Friday, June 19, 2015


I've been a worship leader for a long, long time - I was eleven or twelve when I took my first steps along the path that has led me to where I am today. It remains one of my favourite things to do. I like the not-so-recently coined term "lead worshiper" - it really embodies what I hope my leading looks like. I love to worship, and as a lead worshiper, I simply invite others along for the ride! Leading others in worship is an act that never fails to fill my heart with joy.

Back in my people-pleasing days, I tried really hard to present a perfect face to the world - a face that was entirely false and fake and put-on; a feeble attempt to deny my pain and depression and doubts and fears and griefs. This habit couldn't help but colour my worship leading - it was happy, happy, happy; praise, praise, praise; God is good, good, good... And while this is certainly an integral part of worship, in refusing to bring my own reality before God, I was denying the people I was leading the opportunity to express their own questions and anxieties, as well.

But all that's changing now. In my journey to uncover and discover (the) real joy, honesty with myself - and therefore with God - has become a top priority. And honestly? I'm a mess. A big, broken, beautiful mess! The real challenge and battle has been learning to love that big, broken, beautiful mess... As I progress along this journey, I've been incorporating the lessons I'm learning into my worship leading. I think the most amazing, most significant, most freeing discovery I've made is that God really, truly, honestly, actually loves and accepts and invites me to come to Him just as I am. With all my baggage, all my qualms, all my wonderings, all my worries - just as I am.
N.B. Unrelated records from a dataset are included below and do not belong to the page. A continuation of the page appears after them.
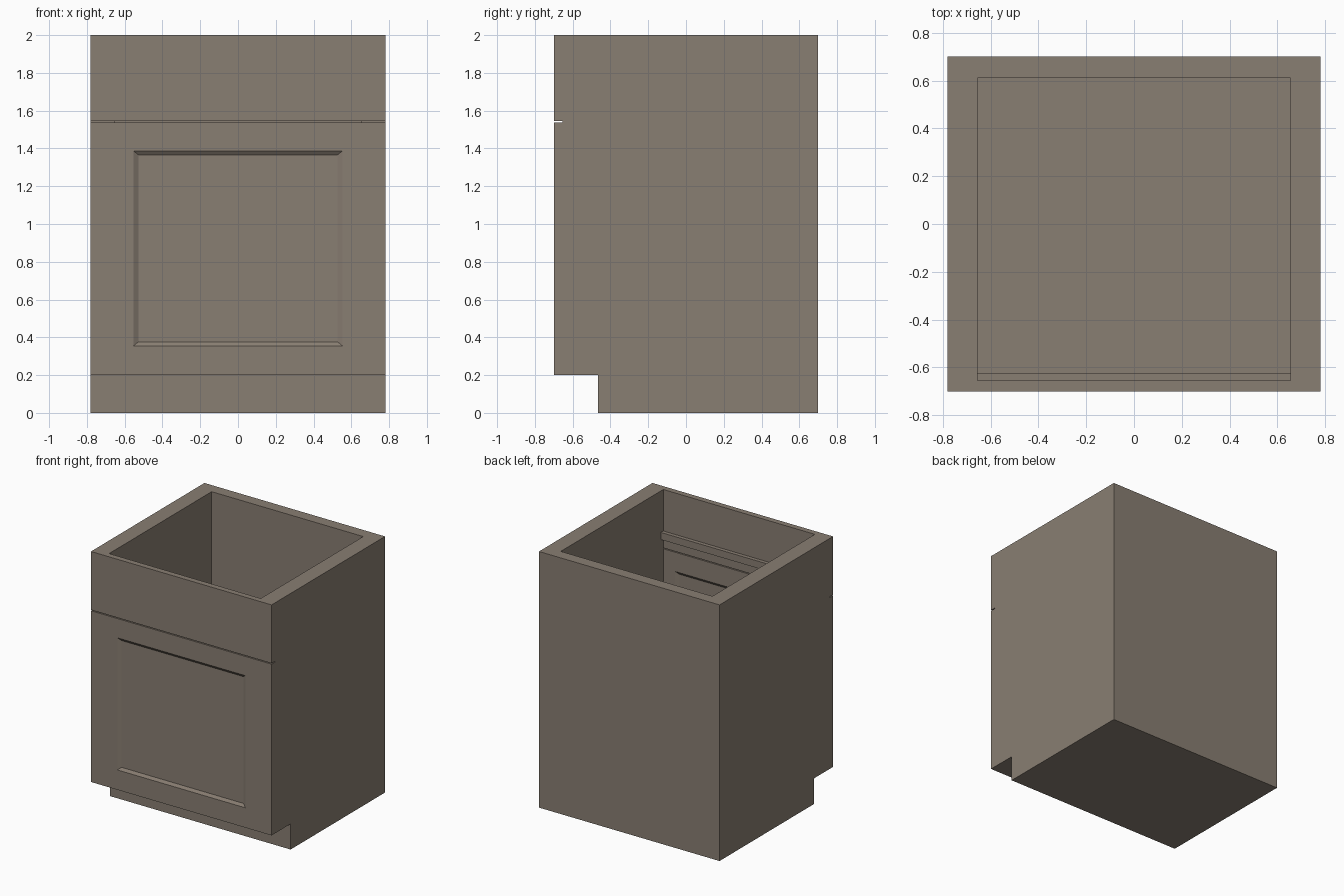
import bpy, bmesh

if "Cube" in bpy.data.objects:
    bpy.data.objects.remove(bpy.data.objects["Cube"])

mat = bpy.data.materials.new("taupe_paint")
mat.diffuse_color = (0.25, 0.21, 0.17, 1)
mat.use_nodes = True
mat.node_tree.nodes["Principled BSDF"].inputs["Base Color"].default_value = mat.diffuse_color


def finish(name, bm):
    bmesh.ops.recalc_face_normals(bm, faces=bm.faces[:])
    me = bpy.data.meshes.new(name)
    bm.to_mesh(me)
    bm.free()
    ob = bpy.data.objects.new(name, me)
    bpy.context.collection.objects.link(ob)
    me.materials.append(mat)
    return ob


def extrude_profile(name, half_x, profile):
    """Side profile (y, z) extruded across the width."""
    bm = bmesh.new()
    face = bm.faces.new([bm.verts.new((-half_x, y, z)) for y, z in profile])
    new = bmesh.ops.extrude_face_region(bm, geom=[face])["geom"]
    bmesh.ops.translate(bm, vec=(2 * half_x, 0, 0),
                        verts=[v for v in new if isinstance(v, bmesh.types.BMVert)])
    return finish(name, bm)


def box(name, half_x, y0, y1, z0, z1):
    return extrude_profile(name, half_x, [(y0, z0), (y1, z0), (y1, z1), (y0, z1)])


def loft_rects(name, rects):
    """Bridge successive rectangles (half_x, z0, z1, y) and cap both ends."""
    bm = bmesh.new()
    rings = [[bm.verts.new((x, y, z)) for x, z in ((-h, z0), (h, z0), (h, z1), (-h, z1))]
             for h, z0, z1, y in rects]
    for a, b in zip(rings, rings[1:]):
        for i in range(4):
            j = (i + 1) % 4
            bm.faces.new((a[i], a[j], b[j], b[i]))
    bm.faces.new(rings[0])
    bm.faces.new(rings[-1])
    return finish(name, bm)


W, FRONT, BACK, SLAB = 0.78, -0.70, 0.70, -0.655

# Carcass: toe-kick profile, hollowed from the top and front
carcass = extrude_profile("carcass", W, [(-0.465, 0), (BACK, 0), (BACK, 2), (SLAB, 2),
                                         (SLAB, 0.2), (-0.465, 0.2)])
cutter = box("interior_cutter", 0.655, -0.8, 0.61, 0.29, 2.2)
cutter.hide_render = True
cutter.hide_set(True)
mod = carcass.modifiers.new("hollow", "BOOLEAN")
mod.operation = "DIFFERENCE"
mod.solver = "EXACT"
mod.object = cutter

# Drawer front and the rail behind it
box("drawer_front", W, FRONT, SLAB, 1.544, 2)
box("front_rail", 0.655, SLAB, -0.625, 1.62, 1.676)

# Door with a bevelled recessed panel on both faces
d = 0.016
loft_rects("door", [
    (0.527, 0.376, 1.366, FRONT + d),
    (0.553, 0.355, 1.387, FRONT),
    (W, 0.2, 1.537, FRONT),
    (W, 0.2, 1.537, SLAB),
    (0.553, 0.355, 1.387, SLAB),
    (0.527, 0.376, 1.366, SLAB - d),
])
And it's showing up in my song-writing. The more I look and listen, the more dissatisfied I'm becoming with what's currently "in" in worship music. It's still mostly happy, happy, joy, joy. As I mentioned before, there's definitely a place for that - a big place. God deserves all the worship and praise and adoration and glory we can give, and much, much more. And while worship is absolutely about God, we can't help but bring an element of humanity to the equation - it is a relationship, after all. So I'm finding that more and more of my songs (we're up to 20 now!) are "worship" songs that are heavy on coming before God just as we are, bringing to Him all of our burdens and declaring that He is Lord and He is sovereign and He is in control and He is more than enough. (And sometimes acknowledging that we hope all that's true, but we're not always entirely sure.)
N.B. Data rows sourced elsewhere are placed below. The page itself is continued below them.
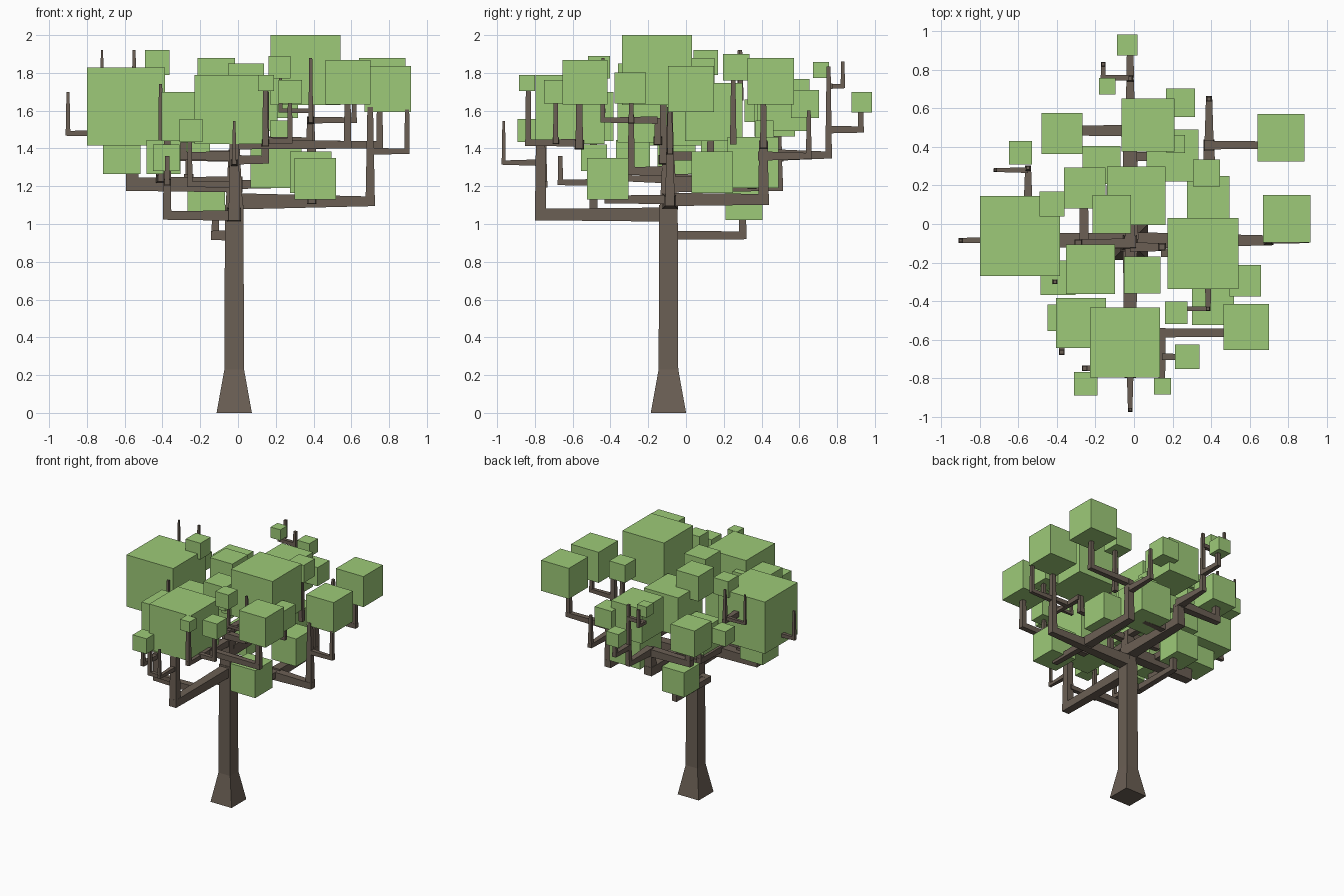
import bpy
import bmesh
from mathutils import Vector

default = bpy.data.objects.get("Cube")
if default:
    bpy.data.objects.remove(default)


def flat_colour(name, rgb):
    mat = bpy.data.materials.new(name)
    mat.use_nodes = True
    mat.diffuse_color = (*rgb, 1)
    shader = next(n for n in mat.node_tree.nodes if n.type == "BSDF_PRINCIPLED")
    shader.inputs["Base Color"].default_value = (*rgb, 1)
    shader.inputs["Roughness"].default_value = 0.9
    return mat


bark = flat_colour("bark brown", (0.147, 0.115, 0.089))
green = flat_colour("leaf green", (0.337, 0.591, 0.188))

DIRECTIONS = {
    "left": Vector((1, 0, 0)), "right": Vector((-1, 0, 0)),
    "back": Vector((0, 1, 0)), "front": Vector((0, -1, 0)),
    "up": Vector((0, 0, 1)),
}


def finish(bm, name, mat):
    bmesh.ops.recalc_face_normals(bm, faces=bm.faces)
    mesh = bpy.data.meshes.new(name)
    bm.to_mesh(mesh)
    bm.free()
    mesh.materials.append(mat)
    bpy.context.collection.objects.link(bpy.data.objects.new(name, mesh))


def taper_box(bm, start, end, wide, narrow):
    """Square bar that narrows from start to end."""
    axis = (end - start).normalized()
    side = Vector((0, 1, 0)) if abs(axis.x) > 0.5 else Vector((1, 0, 0))
    other = axis.cross(side)
    rings = []
    for point, width in ((start, wide), (end, narrow)):
        rings.append([bm.verts.new(point + (side * a + other * b) * width / 2)
                      for a, b in ((-1, -1), (1, -1), (1, 1), (-1, 1))])
    low, high = rings
    bm.faces.new(low)
    bm.faces.new(high)
    for i in range(4):
        j = (i + 1) % 4
        bm.faces.new((low[i], low[j], high[j], high[i]))


def grow(name, start, width, tip=0.65, **steps):
    """Grow a square limb step by step in named directions; return its corners."""
    bm = bmesh.new()
    point = Vector(start)
    corners = [point.copy()]
    ratio = tip ** (1 / len(steps))
    for i, (way, length) in enumerate(steps.items()):
        axis = DIRECTIONS[way]
        end = point + axis * length
        last = i == len(steps) - 1
        reach = 0 if last else width * ratio / 2
        begin = point - axis * (width / 2 if i else 0)
        taper_box(bm, begin, end + axis * reach, width, width * ratio)
        point, width = end, width * ratio
        corners.append(point.copy())
    finish(bm, name, bark)
    return corners


def leaf(name, x, y, z, size):
    bm = bmesh.new()
    bmesh.ops.create_cube(bm, size=size)
    bmesh.ops.translate(bm, verts=bm.verts, vec=(x, y, z))
    finish(bm, name + "_leaf_block", green)


# Trunk with flared foot
bm = bmesh.new()
taper_box(bm, Vector((-0.02, -0.093, 0)), Vector((-0.02, -0.093, 0.23)), 0.187, 0.104)
taper_box(bm, Vector((-0.02, -0.093, 0.23)), Vector((-0.02, -0.093, 1.1)), 0.104, 0.098)
taper_box(bm, Vector((-0.02, -0.093, 1.1)), Vector((-0.02, -0.093, 1.38)), 0.09, 0.06)
finish(bm, "trunk", bark)
grow("trunk_top", (-0.02, -0.09, 1.36), 0.05, back=0.22, up=0.12)
grow("low_twig", (-0.05, -0.09, 0.94), 0.055, right=0.07, back=0.39, up=0.11)

# Left bough and its offshoots
left = grow("left_bough", (0, -0.085, 1.12), 0.085, left=0.7, up=0.5, tip=0.35)
grow("left_outer_twig", (0.71, -0.085, 1.385), 0.035, left=0.185, up=0.22)
grow("left_back_branch", (0.39, -0.08, 1.13), 0.07, back=0.49, up=0.31)
grow("left_back_arm", (0.39, 0.41, 1.42), 0.045, left=0.36, up=0.22)
grow("left_back_twig", (0.39, 0.38, 1.36), 0.05, back=0.27, up=0.24, tip=0.4)
grow("left_inner_twig", (0.39, 0.25, 1.42), 0.035, up=0.36)
grow("left_front_branch", (0.39, -0.1, 1.13), 0.05, front=0.31, up=0.08)

# Right bough and its offshoots
grow("right_bough", (0, -0.085, 1.21), 0.085, right=0.56, up=0.32)
grow("right_outer_twig", (-0.56, -0.085, 1.48), 0.04, right=0.34, up=0.22, tip=0.4)
grow("right_back_branch", (-0.55, -0.08, 1.67), 0.06, back=0.37, up=0.25, tip=0.25)
grow("right_back_twig", (-0.55, 0.28, 1.69), 0.03, right=0.17, up=0.23, tip=0.4)
grow("right_front_branch", (-0.41, -0.09, 1.24), 0.05, front=0.21, up=0.5, tip=0.35)
grow("right_middle_branch", (-0.26, -0.09, 1.24), 0.05, back=0.28, up=0.12)

# Back bough and its offshoots
grow("back_bough", (-0.02, -0.08, 1.21), 0.085, back=0.56, up=0.15)
grow("back_arm", (-0.02, 0.48, 1.365), 0.06, back=0.275, up=0.47, tip=0.35)
grow("back_tip_twig", (-0.02, 0.76, 1.5), 0.04, back=0.165, up=0.12)
grow("back_spike_twig", (-0.02, 0.76, 1.73), 0.03, right=0.14, back=0.07, up=0.13)
grow("back_right_branch", (-0.02, 0.485, 1.36), 0.06, right=0.35, up=0.13)
grow("back_left_branch", (-0.02, 0.35, 1.21), 0.05, left=0.2, up=0.1)

# Front bough and its offshoots
grow("front_bough", (-0.02, -0.09, 1.05), 0.075, front=0.68, up=0.39)
grow("front_tip_twig", (-0.02, -0.77, 1.325), 0.035, front=0.195, up=0.22, tip=0.4)
grow("front_right_branch", (-0.02, -0.49, 1.045), 0.055, right=0.355, up=0.4)
grow("front_right_twig", (-0.375, -0.5, 1.22), 0.035, front=0.165, up=0.14)
grow("front_side_branch", (-0.02, -0.75, 1.21), 0.035, right=0.235, up=0.24)
grow("front_left_branch", (-0.02, -0.565, 1.42), 0.05, left=0.6, up=0.23)
grow("front_left_arm", (0.145, -0.565, 1.43), 0.04, front=0.27, up=0.28)
grow("front_left_twig", (0.145, -0.69, 1.44), 0.035, left=0.13, up=0.2)

# Inner branches carrying the crown
grow("crown_left_branch", (-0.02, -0.12, 1.34), 0.05, left=0.165, up=0.36)
grow("crown_arm", (0.14, -0.15, 1.44), 0.045, left=0.24, up=0.12)
grow("crown_front_arm", (0.385, -0.15, 1.55), 0.04, front=0.29, up=0.33, tip=0.4)
grow("crown_side_twig", (0.385, -0.29, 1.55), 0.035, left=0.23, up=0.1)
grow("crown_tip_twig", (0.385, -0.44, 1.6), 0.025, right=0.16, up=0.18)
grow("crown_right_branch", (-0.02, -0.1, 1.36), 0.05, right=0.27, up=0.1)
grow("crown_front_branch", (-0.02, -0.1, 1.28), 0.055, front=0.19, up=0.3, tip=0.5)

# Large leaf blocks
leaf("right_large", x=-0.593, y=-0.063, z=1.622, size=0.415)
leaf("top_large", x=0.358, y=-0.153, z=1.815, size=0.37)
leaf("front_large", x=-0.047, y=-0.615, z=1.607, size=0.365)
leaf("middle_large", x=0.012, y=0.147, z=1.593, size=0.305)
leaf("back_large", x=0.072, y=0.515, z=1.63, size=0.275)

# Left leaf blocks
leaf("left_back", x=0.763, y=0.448, z=1.755, size=0.245)
leaf("left_outer", x=0.793, y=0.027, z=1.715, size=0.245)
leaf("left_front", x=0.583, y=-0.535, z=1.75, size=0.237)
leaf("left_low_front", x=0.41, y=-0.415, z=1.24, size=0.22)
leaf("left_low", x=0.385, y=0.14, z=1.275, size=0.22)
leaf("left_low_back", x=0.2, y=0.355, z=1.325, size=0.27)
leaf("left_side", x=0.578, y=-0.295, z=1.72, size=0.165)
leaf("left_upper", x=0.377, y=0.265, z=1.83, size=0.14)

# Right leaf blocks
leaf("right_low", x=-0.615, y=-0.05, z=1.365, size=0.2)
leaf("right_front", x=-0.275, y=-0.515, z=1.57, size=0.26)
leaf("right_inner", x=-0.225, y=-0.235, z=1.56, size=0.255)
leaf("right_low_front", x=-0.395, y=-0.28, z=1.355, size=0.18)
leaf("right_low_tip", x=-0.38, y=-0.487, z=1.35, size=0.14)
leaf("right_middle", x=-0.255, y=0.187, z=1.45, size=0.215)
leaf("right_upper", x=-0.427, y=0.105, z=1.855, size=0.13)
leaf("right_back_tip", x=-0.59, y=0.37, z=1.6, size=0.12)

# Back and front leaf blocks
leaf("back_right", x=-0.373, y=0.47, z=1.57, size=0.213)
leaf("back_under", x=-0.168, y=0.307, z=1.12, size=0.197)
leaf("back_left", x=0.242, y=0.63, z=1.635, size=0.15)
leaf("back_tip", x=-0.035, y=0.93, z=1.645, size=0.108)
leaf("back_spike", x=-0.138, y=0.715, z=1.815, size=0.086)
leaf("back_inner", x=0.217, y=0.415, z=1.5, size=0.095)
leaf("front_left_tip", x=0.148, y=-0.842, z=1.747, size=0.086)
leaf("front_left", x=0.277, y=-0.69, z=1.7, size=0.126)
leaf("front_right_tip", x=-0.25, y=-0.83, z=1.495, size=0.122)
leaf("crown_front", x=0.042, y=-0.265, z=1.755, size=0.19)
leaf("crown_tip", x=0.22, y=-0.46, z=1.83, size=0.117)
leaf("crown_middle", x=-0.115, y=0.05, z=1.78, size=0.2)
Funny thing, though - try as I may (and have), I am unable to write a whole song without any hope in it at all. I've trekked through some pretty rough terrain over the past few weeks, and many of my songs reflect that. But through it all, I've experienced new heights and depths of God's faithfulness and peace and grace. He is good.

(So I guess this is a thing now - since I can't share the finished product yet, I hope this builds your interest without being too annoying... It's just such a delight to me, I have to share it with you!)

Just As I Am
(by Joy Feltmate)

I come to you, Father
Heart battered and sore
Head bowed low, heavy with shame
You spread Your arms wide
You lift my head high
Never again will I be the same

Just as I am, oh just as I am
You love me, accept me, forgive me, redeem me
Just as I am, oh just as I am
I come just as I am

You've taken my sins and You've cast them away
From sorrow to singing, my joy is complete
You make me worthy
You clothe me in grace
As Your child I come and sit here at Your feet

It's because of Your mercy I'm here at Your throne
No longer in chains, hallelujah I'm free!
You've invited me in
You've washed my heart clean
I am Yours, Lord - please take all of me

"Just as I am without one plea
But that Thy blood was shed for me
And that Thou bidd'st me come to Thee
Oh Lamb of God I come, I come"

Just as I am, oh just as I am
You love me, accept me, forgive me, redeem me
Just as I am, oh just as I am
I come just as I am

1 comment:

  1. Joy, your comment about not being able to write a song without any hope in it reminds me of the Psalms. Even in David's lowest moments and in the Psalms that are mostly full of despair and crying out to God, there is almost always hope contained there; praise for the way God has worked in the past and/or an expression of confidence that God will deliver him.